Women in Saudi Arabia can now open their own businesses without the consent of a husband or male relative, as the kingdom pushes to expand a fast-growing private sector.
The policy change, announced by the Saudi government on Thursday, also marks a major step away from the strict guardianship system that has ruled the country for decades.
“Women can now launch their own businesses and benefit from governmental e-services without having to prove consent from a guardian,” the ministry of commerce and investment said on its website.
Under Saudi Arabia’s guardianship system, women are required to present proof of permission from a male “guardian” normally the husband, father or brother to do any government paperwork, travel or enrol in classes.
Long dependent on crude production for economic revenue, Saudi Arabia is pushing to expand the country’s private sector, including an expansion of female employment under a reform plan for a post-oil era.
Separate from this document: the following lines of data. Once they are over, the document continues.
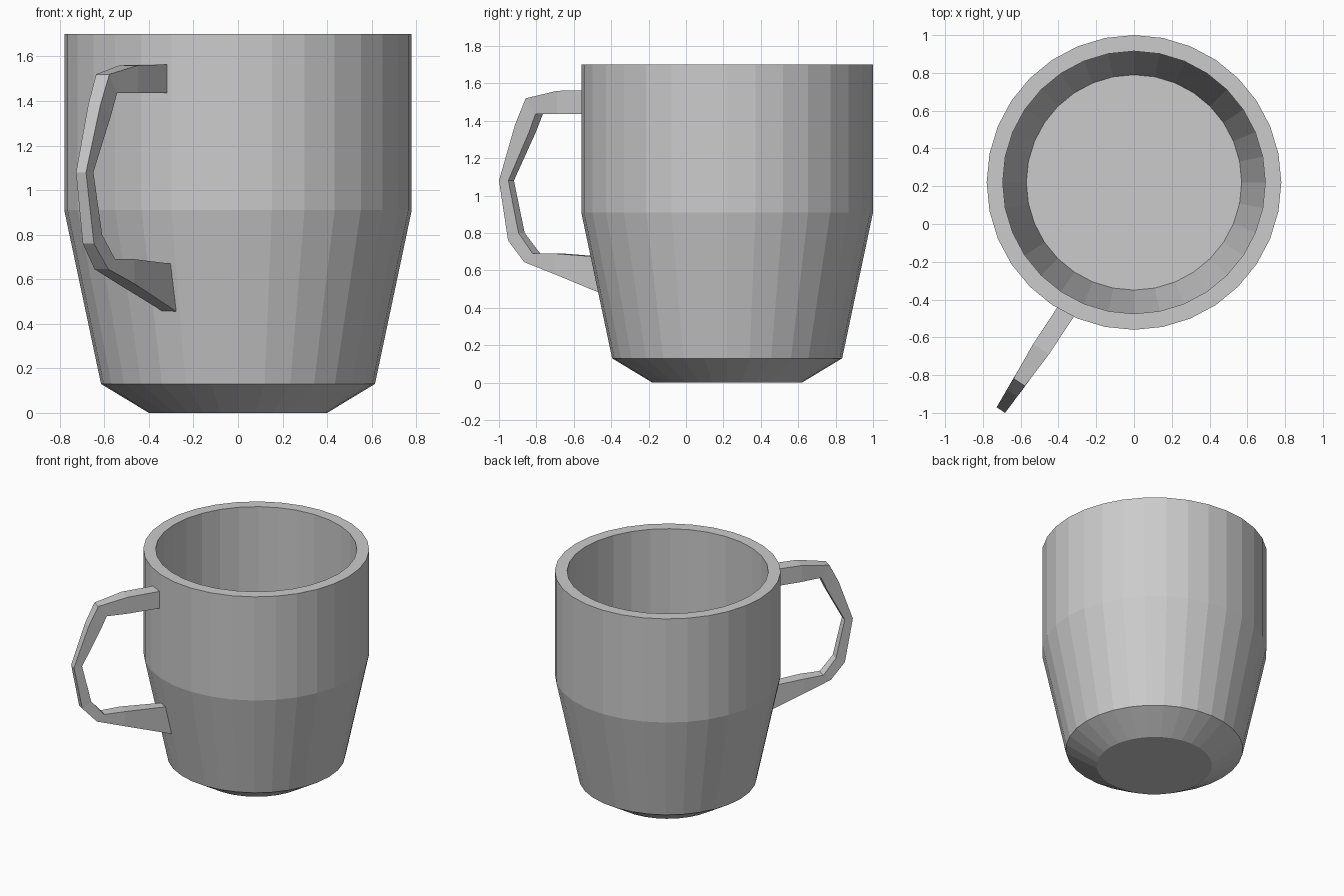
import bpy, bmesh
from math import sin, cos, tau
from mathutils import Vector

if "Cube" in bpy.data.objects:
    bpy.data.objects.remove(bpy.data.objects["Cube"])


def make_object(name, bm):
    bmesh.ops.recalc_face_normals(bm, faces=bm.faces)
    mesh = bpy.data.meshes.new(name)
    bm.to_mesh(mesh)
    bm.free()
    obj = bpy.data.objects.new(name, mesh)
    bpy.context.collection.objects.link(obj)
    return obj


def skin(name, rings):
    """Bridge equal-sized rings of points and cap both ends."""
    bm = bmesh.new()
    loops = [[bm.verts.new(p) for p in ring] for ring in rings]
    n = len(loops[0])
    for a, b in zip(loops, loops[1:]):
        for i in range(n):
            j = (i + 1) % n
            bm.faces.new((a[i], a[j], b[j], b[i]))
    bm.faces.new(loops[0])
    bm.faces.new(loops[-1])
    return make_object(name, bm)


# Cup body: outer wall, rim, inner wall and floor as (radius, z)
SIDES = 32
CENTRE_Y = 0.22
profile = [(0.40, 0), (0.615, 0.13), (0.78, 0.91), (0.78, 1.70),
           (0.695, 1.70), (0.695, 0.92), (0.57, 0.20)]
skin("cup_body", [[(r * cos(tau * i / SIDES), CENTRE_Y + r * sin(tau * i / SIDES), z)
                   for i in range(SIDES)] for r, z in profile])

# Handle: rectangular sections swept from upper to lower joint
# (outer distance, outer z, inner distance, inner z, half width)
root = Vector((-0.365, -0.47, 0))
out = Vector((-0.551, -0.835, 0)).normalized()
side = Vector((-out.y, out.x, 0))
sections = [
    (-0.04, 1.565, -0.04, 1.435, 0.050),
    (0.23, 1.56, 0.23, 1.435, 0.050),
    (0.44, 1.52, 0.378, 1.435, 0.036),
    (0.51, 1.38, 0.42, 1.34, 0.033),
    (0.617, 1.08, 0.557, 1.08, 0.027),
    (0.557, 0.76, 0.49, 0.80, 0.030),
    (0.45, 0.645, 0.395, 0.69, 0.037),
    (0.25, 0.58, 0.25, 0.69, 0.045),
    (-0.12, 0.45, -0.06, 0.67, 0.036),
]


def section(so, zo, si, zi, w):
    outer = root + out * so + Vector((0, 0, zo))
    inner = root + out * si + Vector((0, 0, zi))
    return [outer - side * w, outer + side * w, inner + side * w, inner - side * w]


skin("handle", [section(*s) for s in sections])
While women still face a host of restrictions in the ultraconservative Muslim kingdom, Saudi Arabia’s public prosecutor’s office this month said it would begin recruiting women investigators for the first time.